"He's been a strong and effective advocate for the university and all of higher education for that matter in the halls of government, both here in Jefferson City and in Washington D.C.," Russell said.  "(Forsee's) efforts to link economic development and university-driven research are going to have a positive impact on (Missouri's) economy for years to come."

Russell says General Counsel Steven Owens will serve as Interim President while the Board of Curators conducts a nationwide search for a successor.

In a written statement, Governor Jay Nixon praised Forsee's tenure, citing a record growth in enrollment over the past three years.

Here is the full text of Forsee's announcement. (You can also read the Press Release about his resignation here):

January 7, 2011 Dear Colleagues: This morning in a special meeting of the University's Board of Curators, I announced I am stepping down as the President of the University of Missouri system, effective immediately. As you know, my wife Sherry was diagnosed with cancer following an emergency appendectomy in late November.  Since then, we have been overwhelmed by your thoughtful wishes in cards, e-mails and prayers.  Sherry has had subsequent successful surgery, finding no further signs of cancer, and will soon begin a treatment regimen to ensure she remains cancer-free.   I know that many of you have either experienced this terrible disease, or have similarly supported family and friends facing this challenge—and to you, Sherry and I also extend our warmest wishes for successful outcomes. While our priority going forward will be our family and Sherry’s full recovery, you can count on our continued full support for this great public research institution.   The University President's role is a statewide, “24X7” commitment to support the teaching, research, service and economic development mission of our four campuses.  This is a role both Sherry and I have taken on, and with passion.   We have enjoyed the opportunity to serve our State and help in any way we could during what has certainly proven to be a challenging time. After a long working career, LOTS of moves and working regularly from multiple locations, it is clearly time for us to get Sherry’s next six months of treatment completed and to focus on our family and great friends.
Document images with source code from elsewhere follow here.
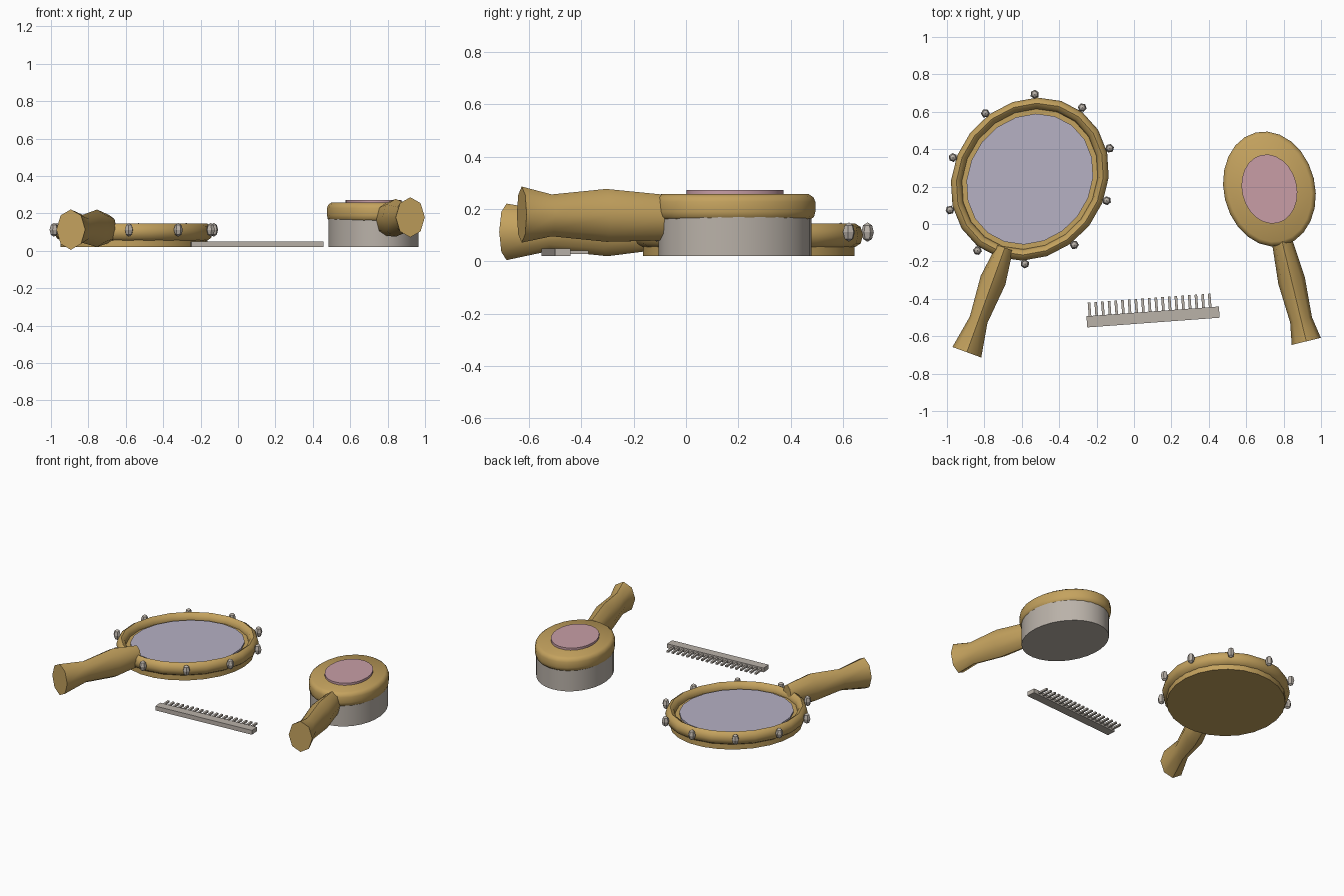
import bpy, bmesh, math
from mathutils import Matrix, Vector

if "Cube" in bpy.data.objects:
    bpy.data.objects.remove(bpy.data.objects["Cube"])


def material(name, rgb):
    m = bpy.data.materials.new(name)
    lin = [(c / 255 / 12.92) if c < 10 else ((c / 255 + 0.055) / 1.055) ** 2.4 for c in rgb]
    m.diffuse_color = (*lin, 1)
    m.use_nodes = True
    m.node_tree.nodes["Principled BSDF"].inputs["Base Color"].default_value = m.diffuse_color
    return m


GOLD = material("antique gold", (196, 162, 94))
SILVER = material("warm silver", (186, 178, 169))
GLASS = material("lavender glass", (182, 177, 196))
PINK = material("dusty pink", (200, 158, 166))


def finish(name, bm, mat, angle=None):
    bmesh.ops.recalc_face_normals(bm, faces=bm.faces[:])
    me = bpy.data.meshes.new(name)
    bm.to_mesh(me)
    bm.free()
    me.materials.append(mat)
    ob = bpy.data.objects.new(name, me)
    bpy.context.collection.objects.link(ob)
    if angle:
        bpy.ops.object.select_all(action='DESELECT')
        ob.select_set(True)
        bpy.context.view_layer.objects.active = ob
        bpy.ops.object.shade_smooth_by_angle(angle=math.radians(angle))
    return ob


def loft(name, rings, mat, closed=False, angle=40):
    """Skin a list of point rings; cap the ends unless the loft closes on itself."""
    bm = bmesh.new()
    vs = [[bm.verts.new(p) for p in r] for r in rings]
    n = len(vs[0])
    for i in range(len(vs) if closed else len(vs) - 1):
        a, b = vs[i], vs[(i + 1) % len(vs)]
        for k in range(n):
            bm.faces.new((a[k], a[(k + 1) % n], b[(k + 1) % n], b[k]))
    if not closed:
        bm.faces.new(vs[0])
        bm.faces.new(vs[-1])
    return finish(name, bm, mat, angle)


def oval(c, a, b, rot, ang, z):
    """Point on a rotated ellipse."""
    x, y = a * math.cos(ang), b * math.sin(ang)
    return Vector((c[0] + x * math.cos(rot) - y * math.sin(rot),
                   c[1] + x * math.sin(rot) + y * math.cos(rot), z))


def disc(name, c, rot, profile, mat, n=24, angle=40):
    """Stacked ellipses: profile is a list of (a, b, z)."""
    return loft(name, [[oval(c, a, b, rot, math.tau * i / n, z) for i in range(n)]
                       for a, b, z in profile], mat, angle=angle)


def handle(name, c, heading, stations):
    """Eight-sided oval grip: stations are (distance, z, half width, half height)."""
    d = Vector((math.cos(heading), math.sin(heading), 0))
    side = Vector((-d.y, d.x, 0))
    rings = []
    for s, z, w, h in stations:
        o = Vector((c[0], c[1], z)) + d * s
        rings.append([o + side * w * math.sin(math.tau * k / 8)
                      + Vector((0, 0, h * math.cos(math.tau * k / 8))) for k in range(8)])
    return loft(name, rings, GOLD, angle=50)


# Hand mirror
MC, MR = (-0.557, 0.24), math.radians(52)
KA, KB = 1.058, 0.938
disc("mirror_back", MC, MR, [(0.40 * KA, 0.40 * KB, 0.02), (0.40 * KA, 0.40 * KB, 0.10)], GOLD)
disc("mirror_glass", MC, MR, [(0.345 * KA, 0.345 * KB, 0.095), (0.345 * KA, 0.345 * KB, 0.112)], GLASS, n=20)
rim = []
for i in range(20):
    ring = []
    for k in range(8):
        t = math.tau * k / 8
        r = 0.40 + 0.03 * math.cos(t)
        ring.append(oval(MC, r * KA, r * KB, MR, math.tau * i / 20, 0.1 + 0.045 * math.sin(t)))
    rim.append(ring)
loft("mirror_rim", rim, GOLD, closed=True, angle=60)
handle("mirror_handle", MC, math.radians(-110),
       [(0.39, 0.117, 0.045, 0.075), (0.575, 0.12, 0.07, 0.10),
        (0.80, 0.117, 0.05, 0.075), (0.985, 0.113, 0.082, 0.108)])

# Ten studs around the mirror rim
for i in range(10):
    bm = bmesh.new()
    bmesh.ops.create_uvsphere(bm, u_segments=6, v_segments=4, radius=1)
    p = oval(MC, 0.448 * KA, 0.448 * KB, MR, math.radians(36 * i + 2), 0.112)
    bm.transform(Matrix.Translation(p) @ Matrix.Rotation(math.radians(36 * i + 20), 4, 'Z')
                 @ Matrix.Diagonal((0.024, 0.024, 0.037, 1)))
    finish(f"rim_stud_{i + 1}", bm, SILVER)

# Hair brush
BC, BR = (0.724, 0.187), math.radians(13.6)
disc("brush_bristle_block", BC, BR, [(0.238, 0.295, 0.02), (0.238, 0.295, 0.17)], SILVER, n=32)
disc("brush_head", BC, BR,
     [(0.225, 0.29, 0.158), (0.24, 0.306, 0.17), (0.244, 0.311, 0.19),
      (0.244, 0.311, 0.228), (0.238, 0.304, 0.245), (0.222, 0.286, 0.257)], GOLD, angle=80)
disc("brush_inlay", BC, BR, [(0.147, 0.187, 0.25), (0.147, 0.187, 0.272)], PINK)
handle("brush_handle", BC, math.radians(-76.4),
       [(0.29, 0.168, 0.055, 0.088), (0.505, 0.176, 0.073, 0.101),
        (0.72, 0.176, 0.06, 0.08), (0.838, 0.179, 0.08, 0.107)])

# Comb: spine and teeth
COMB = Matrix.Translation((0.102, -0.497, 0.035)) @ Matrix.Rotation(math.radians(4.2), 4, 'Z')


def box(name, loc, size):
    bm = bmesh.new()
    bmesh.ops.create_cube(bm, size=1)
    bm.transform(COMB @ Matrix.Translation(loc) @ Matrix.Diagonal((*size, 1)))
    return finish(name, bm, SILVER)


box("comb_spine", (0, 0, 0), (0.71, 0.06, 0.03))
for i in range(19):
    box(f"comb_tooth_{i + 1}", (-0.336 + 0.0358 * i, 0.062, 0), (0.014, 0.08, 0.012))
It truly has been an honor to serve in this position, and I’ve enjoyed working with you, as well as meeting so many of you.  When I came to the University three years ago, I recall saying I had a lot to learn and was, in fact, going to need to "go back to school.”   I thought coming in that I knew a fair amount about the University.   Of course, once on the inside and "going to school" on our mission, I was quickly impressed with the breadth and quality of the work of our great faculty and staff, the incredible talent of our students, and the support and passion of alumni and friends of the University. I can assure you that I have accumulated an incredible number of "bragging rights"...and we will continue to put all of them to good use.  Our ability as a public land-grant research university to provide  students an opportunity to get a quality education…for our faculty to have the chance to do groundbreaking research and to be catalysts for job creation and economic development…for us to improve the health of Missourians by teaching and employing so many of our state’s health care professionals in our hospitals and clinics…for our colleagues to serve fellow Missourians by "extending" the University’s capabilities to address the unique needs of communities across the state...and of course, the core of what we do, for our ability to teach and provide opportunities for learning…is something we must inspire everyone to invest in and fully support.  We simply can't take our important mission for granted…and I assure you I will continue to be a strong and loud advocate for all that you do. I want to personally thank all of you who have supported Sherry and me in expanding our perspectives and knowledge of this wonderful University.  And I also would like to thank all those folks around the state we’ve met—new as well as former acquaintances with whom we’ve reconnected.  We so appreciate the reception we received during our time in Columbia and will continue to look forward to seeing old friends and new ones along the way. Thank you for all that you do and for the many ways you make this a great university.  Gary

Marshal was a political reporter for St. Louis Public Radio until 2018.